Using the data below, count the lines where "balusters" appears, and answer with the number alone.

........

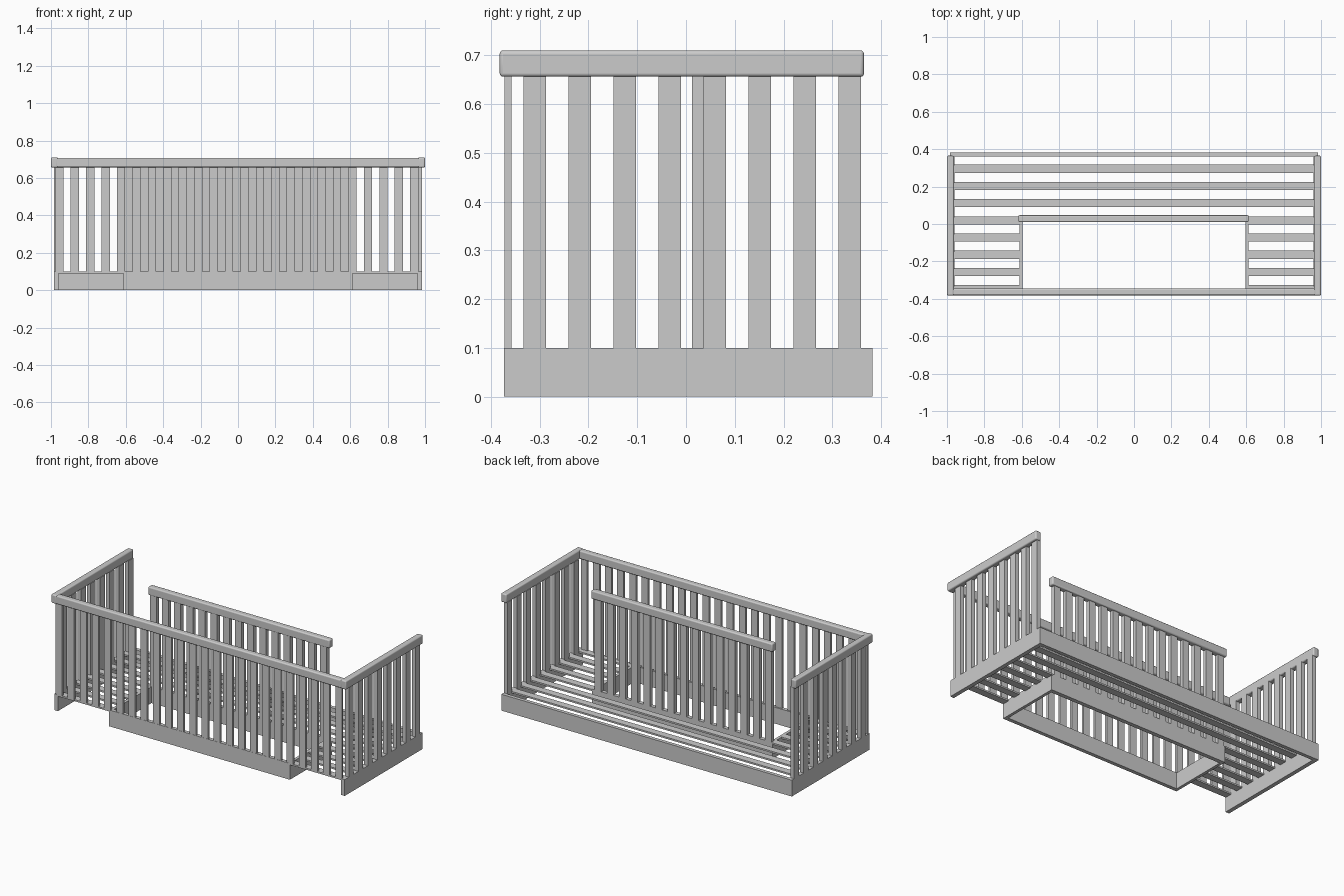
import bpy

if "Cube" in bpy.data.objects:
    bpy.data.objects.remove(bpy.data.objects["Cube"])

def box(name, x0, x1, y0, y1, z0, z1, bevel=0.0):
    """Axis-aligned box given by its limits, optionally with rounded edges."""
    bpy.ops.mesh.primitive_cube_add(size=1, location=((x0+x1)/2, (y0+y1)/2, (z0+z1)/2))
    ob = bpy.context.object
    ob.name = name
    ob.scale = (x1-x0, y1-y0, z1-z0)
    bpy.ops.object.transform_apply(location=False, rotation=False, scale=True)
    if bevel:
        m = ob.modifiers.new("rounding", 'BEVEL')
        m.width, m.segments = bevel, 3
        bpy.ops.object.shade_smooth_by_angle()
    return ob

DECK, POST_TOP = 0.10, 0.66

# Low boards around the floor
box("back_board", -0.985, 0.985, 0.36, 0.382, 0, DECK)
for side, s in (("left", -1), ("right", 1)):
    xs = sorted((s*0.96, s*0.985))
    box(side + "_board", *xs, -0.373, 0.382, 0, DECK)
    xs = sorted((s*0.595, s*0.613))
    box(side + "_opening_board", *xs, -0.373, 0.037, 0, DECK)
box("front_board", -0.613, 0.613, -0.373, -0.35, 0, DECK)
box("inner_board", -0.613, 0.613, 0.012, 0.037, 0, DECK)

# Floor slats: full length at the back, split around the opening at the front
for i in range(8):
    y = 0.296 - 0.0922*i
    y0, y1 = y - 0.022, y + 0.022
    if i < 3:
        box(f"floor_slat_{i}", -0.962, 0.962, y0, y1, 0.09, DECK)
    else:
        box(f"floor_slat_left_{i}", -0.962, -0.61, y0, y1, 0.09, DECK)
        box(f"floor_slat_right_{i}", 0.61, 0.962, y0, y1, 0.09, DECK)

# Front balusters
for i in range(24):
    x = -0.955 + 0.0825*i
    box(f"front_baluster_{i}", x-0.022, x+0.022, -0.372, -0.358, DECK-0.005, POST_TOP)

# Inner balusters, staggered against the front ones
for i in range(15):
    x = -0.584 + 0.0825*i
    box(f"inner_baluster_{i}", x-0.022, x+0.022, 0.012, 0.037, DECK-0.005, POST_TOP)

# Side balusters
for side, s in (("left", -1), ("right", 1)):
    xs = sorted((s*0.96, s*0.985))
    for i in range(8):
        y = -0.31 + 0.0922*i
        box(f"{side}_baluster_{i}", *xs, y-0.023, y+0.023, DECK-0.005, POST_TOP)

# Handrails with rounded edges
box("front_handrail", -0.998, 0.998, -0.381, -0.345, 0.657, 0.708, 0.007)
box("inner_handrail", -0.618, 0.613, 0.01, 0.047, 0.657, 0.708, 0.007)
for side, s in (("left", -1), ("right", 1)):
    xs = sorted((s*0.963, s*1.0))
    box(side + "_handrail", *xs, -0.382, 0.365, 0.656, 0.71, 0.007)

........

**Task response:** 3